> _Work task_: Filter the records below for the word "rings". Keep each line that has it.
───── Records for processing ─────
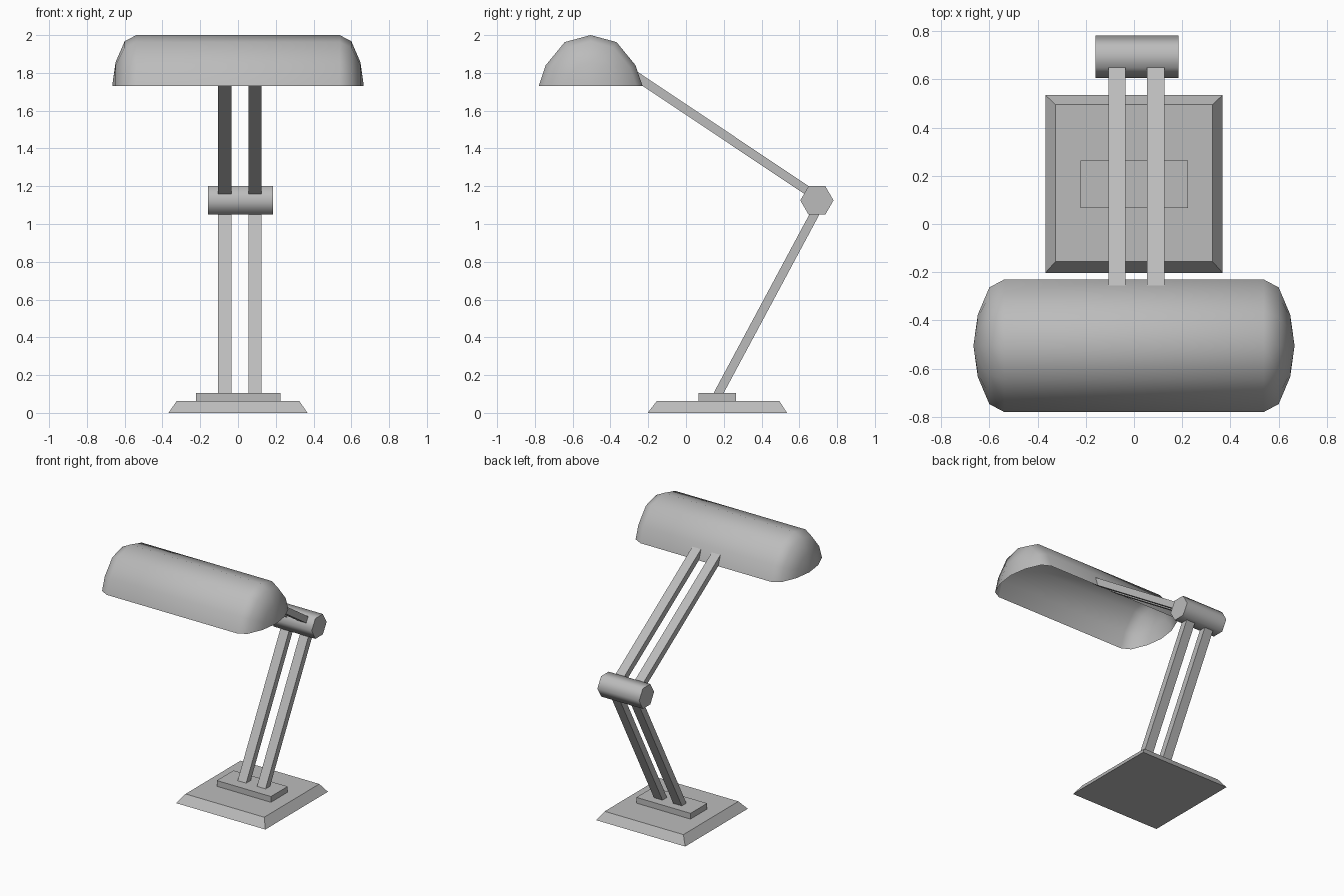
import bpy, bmesh
from math import radians
from mathutils import Vector

cube = bpy.data.objects.get("Cube")
if cube:
    bpy.data.objects.remove(cube, do_unlink=True)

grey = bpy.data.materials.new("lamp grey")
grey.use_nodes = True
grey.diffuse_color = (0.5, 0.5, 0.5, 1)
grey.node_tree.nodes["Principled BSDF"].inputs["Base Color"].default_value = (0.5, 0.5, 0.5, 1)


def finish(name, bm, smooth=None):
    mesh = bpy.data.meshes.new(name)
    bm.to_mesh(mesh)
    bm.free()
    obj = bpy.data.objects.new(name, mesh)
    bpy.context.collection.objects.link(obj)
    mesh.materials.append(grey)
    if smooth:
        bpy.ops.object.select_all(action='DESELECT')
        obj.select_set(True)
        bpy.context.view_layer.objects.active = obj
        bpy.ops.object.shade_smooth_by_angle(angle=radians(smooth))
    return obj


def loft(name, rings, caps=True, closed=True, smooth=None):
    """Bridge successive rings of points, optionally capping both ends."""
    bm = bmesh.new()
    rows = [[bm.verts.new(p) for p in ring] for ring in rings]
    count = len(rows[0])
    for a, b in zip(rows, rows[1:]):
        for i in range(count if closed else count - 1):
            j = (i + 1) % count
            bm.faces.new((a[i], a[j], b[j], b[i]))
    if caps:
        bm.faces.new(rows[0])
        bm.faces.new(rows[-1])
    bmesh.ops.remove_doubles(bm, verts=bm.verts, dist=0.0005)
    bmesh.ops.recalc_face_normals(bm, faces=bm.faces)
    return finish(name, bm, smooth)


def rect(x0, x1, y0, y1, z):
    return [(x0, y0, z), (x1, y0, z), (x1, y1, z), (x0, y1, z)]


def arm(name, x, start, end, width=0.071, thick=0.047):
    """Flat bar running between two (y, z) points."""
    a, b = Vector((x, *start)), Vector((x, *end))
    side = Vector((width / 2, 0, 0))
    up = (b - a).cross(side).normalized() * thick / 2
    loft(name, [[p + side + up, p - side + up, p - side - up, p + side - up]
                for p in (a, b)])


# Base: bevelled slab with a small mounting plate
loft("base", [rect(-0.368, 0.368, -0.203, 0.535, 0),
              rect(-0.325, 0.325, -0.155, 0.495, 0.062)])
loft("mounting_plate", [rect(-0.222, 0.225, 0.067, 0.264, 0.06),
                        rect(-0.222, 0.225, 0.067, 0.264, 0.105)])

# Twin arms, lower and upper
for side, x in (("right", -0.07), ("left", 0.09)):
    arm("lower_arm_" + side, x, (0.162, 0.085), (0.69, 1.07))
    arm("upper_arm_" + side, x, (-0.275, 1.79), (0.66, 1.165))

# Six-sided hinge barrel
hexagon = [(0.088, 0), (0.044, 0.076), (-0.044, 0.076),
           (-0.088, 0), (-0.044, -0.076), (0.044, -0.076)]
loft("hinge_barrel", [[(x, 0.693 + y, 1.125 + z) for y, z in hexagon]
                      for x in (-0.16, 0.185)], smooth=65)

# Open half-round shade with rounded ends
half = [(0.275, 0), (0.238, 0.11), (0.137, 0.233), (0, 0.27)]
arch = half + [(-y, z) for y, z in reversed(half[:-1])]
ends = [(0.666, 0), (0.648, 0.47), (0.6, 0.88), (0.538, 1)]
stations = [(-x, s) for x, s in ends] + list(reversed(ends))
shade = loft("shade", [[(x, -0.505 + y * s, 1.73 + z * s) for y, z in arch]
                       for x, s in stations], caps=False, closed=False, smooth=65)
# Keep the open shell facing outward
if sum(p.normal.z for p in shade.data.polygons) < 0:
    shade.data.flip_normals()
─────
> _Reply to the exercise_:
def loft(name, rings, caps=True, closed=True, smooth=None):
    """Bridge successive rings of points, optionally capping both ends."""
    rows = [[bm.verts.new(p) for p in ring] for ring in rings]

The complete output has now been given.